Item statusRestricted Access
Embargo end date26/06/2021
Doughty, Roseanna Jane

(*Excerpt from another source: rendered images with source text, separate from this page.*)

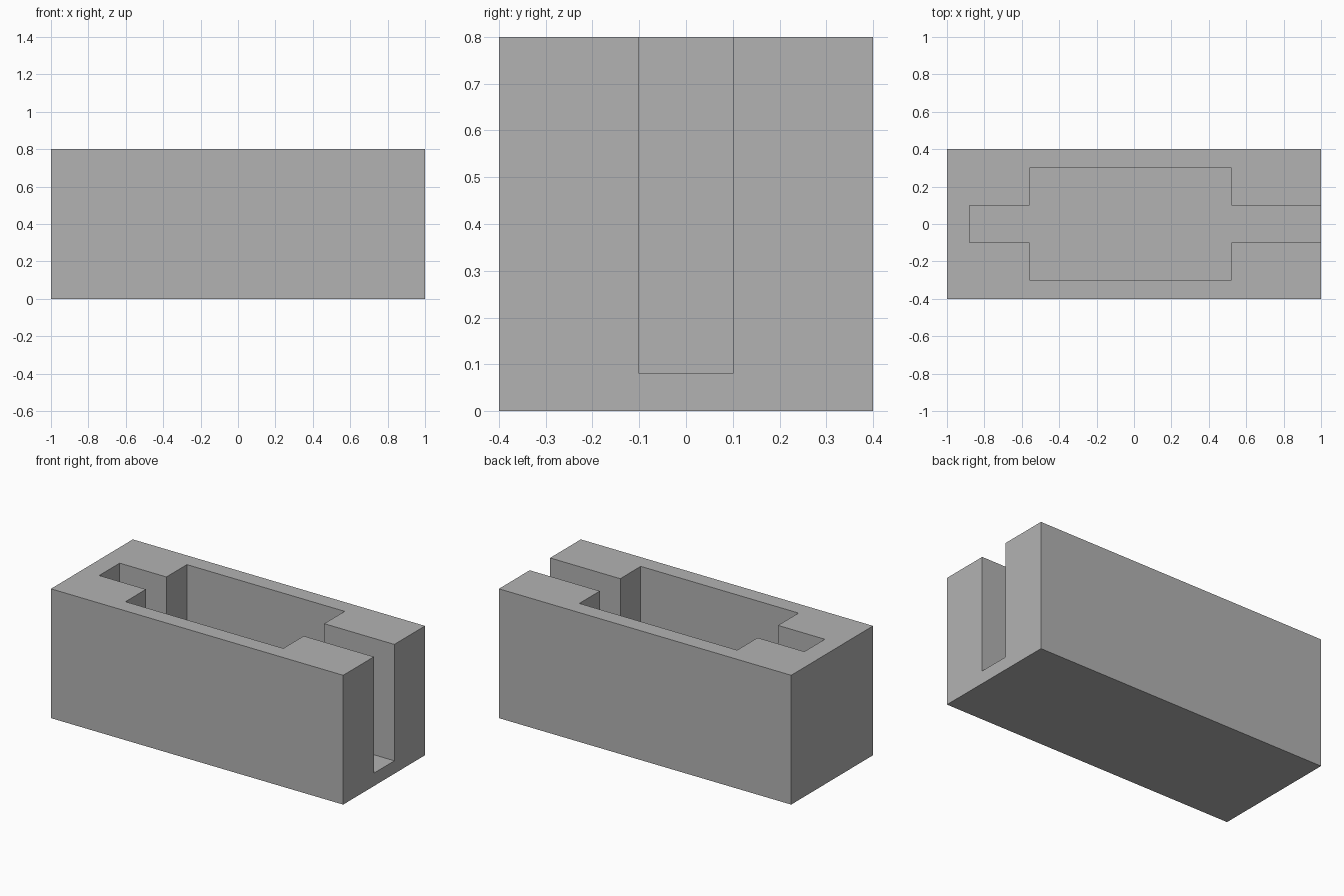
import bpy
import bmesh

cube = bpy.data.objects.get("Cube")
if cube:
    bpy.data.objects.remove(cube, do_unlink=True)

LENGTH, WIDTH, HEIGHT, FLOOR = 2.0, 0.8, 0.8, 0.08

grey = bpy.data.materials.new("plain grey")
grey.use_nodes = True
colour = (0.45, 0.45, 0.45, 1)
grey.diffuse_color = colour
grey.node_tree.nodes["Principled BSDF"].inputs["Base Color"].default_value = colour


def prism(name, outline, bottom, top):
    """Extrude a plan outline between two heights."""
    bm = bmesh.new()
    base = bm.faces.new([bm.verts.new((x, y, bottom)) for x, y in outline])
    extruded = bmesh.ops.extrude_face_region(bm, geom=[base], use_keep_orig=True)
    verts = [v for v in extruded["geom"] if isinstance(v, bmesh.types.BMVert)]
    bmesh.ops.translate(bm, verts=verts, vec=(0, 0, top - bottom))
    bmesh.ops.recalc_face_normals(bm, faces=bm.faces)
    mesh = bpy.data.meshes.new(name)
    bm.to_mesh(mesh)
    bm.free()
    mesh.materials.append(grey)
    obj = bpy.data.objects.new(name, mesh)
    bpy.context.collection.objects.link(obj)
    return obj


def mirrored(half):
    """Complete a symmetric outline from its +y half."""
    return half + [(x, -y) for x, y in reversed(half)]


# Solid outer block
block = prism("slotted_block", mirrored([(-LENGTH / 2, WIDTH / 2), (LENGTH / 2, WIDTH / 2)]), 0, HEIGHT)

# Stepped pocket: closed narrow end, wide middle, slot open through the +x end
pocket = prism("pocket_cutter", mirrored([(-0.88, 0.1), (-0.56, 0.1), (-0.56, 0.3),
                                          (0.52, 0.3), (0.52, 0.1), (1.2, 0.1)]), FLOOR, HEIGHT + 0.2)
pocket.hide_render = True

cut = block.modifiers.new("pocket", "BOOLEAN")
cut.operation = "DIFFERENCE"
cut.solver = "EXACT"
cut.object = pocket

# Bake the cut and discard the cutter
bpy.context.view_layer.objects.active = block
bpy.ops.object.modifier_apply(modifier=cut.name)
bpy.data.objects.remove(pocket, do_unlink=True)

This thesis investigates British media representations of the conflict in Northern Ireland between 1973 and 1997, and how these affected the lived experiences of the Irish in Britain over this period. The ‘Troubles’ dominated headlines from the outbreak of communal violence in 1968. As the main source of information on Northern Ireland for most British people, the press and broadcast media were central to how the conflict was reported on and understood in Britain. The British press and broadcast media offered multifaceted and detailed coverage of the conflict in Northern Ireland, contrary to the assumptions made by various scholars, and the belief of many Irish people living in Britain at the time. The prevailing view amongst the Irish in Britain was that the media merely regurgitated the official line, producing one-dimensional coverage of Northern Ireland. Irish political and community activists in Britain from the 1980s campaigned against the media’s allegedly oversimplified and biased reporting, which they believed played a significant role in the discrimination and harassment experienced by the Irish, especially as a result of the IRA bombing campaign in English cities. These activists were correct in maintaining that the media contributed to the hostile environment experienced by many Irish people living in Britain throughout the ‘Troubles’. Nevertheless, this does not mean that the press and broadcasting bodies failed to engage with the complexities of the conflict in Northern Ireland or indeed provide a critical view of the role of the British state. This thesis presents the findings of an in-depth analysis of a broad and representative range of newspapers and television current affairs programmes. Far from simply parroting the official line, the media resisted efforts by the state to dictate how the ‘Troubles’ were reported. The media provided far more nuanced, independent-minded and analytical coverage of the conflict than has been acknowledged.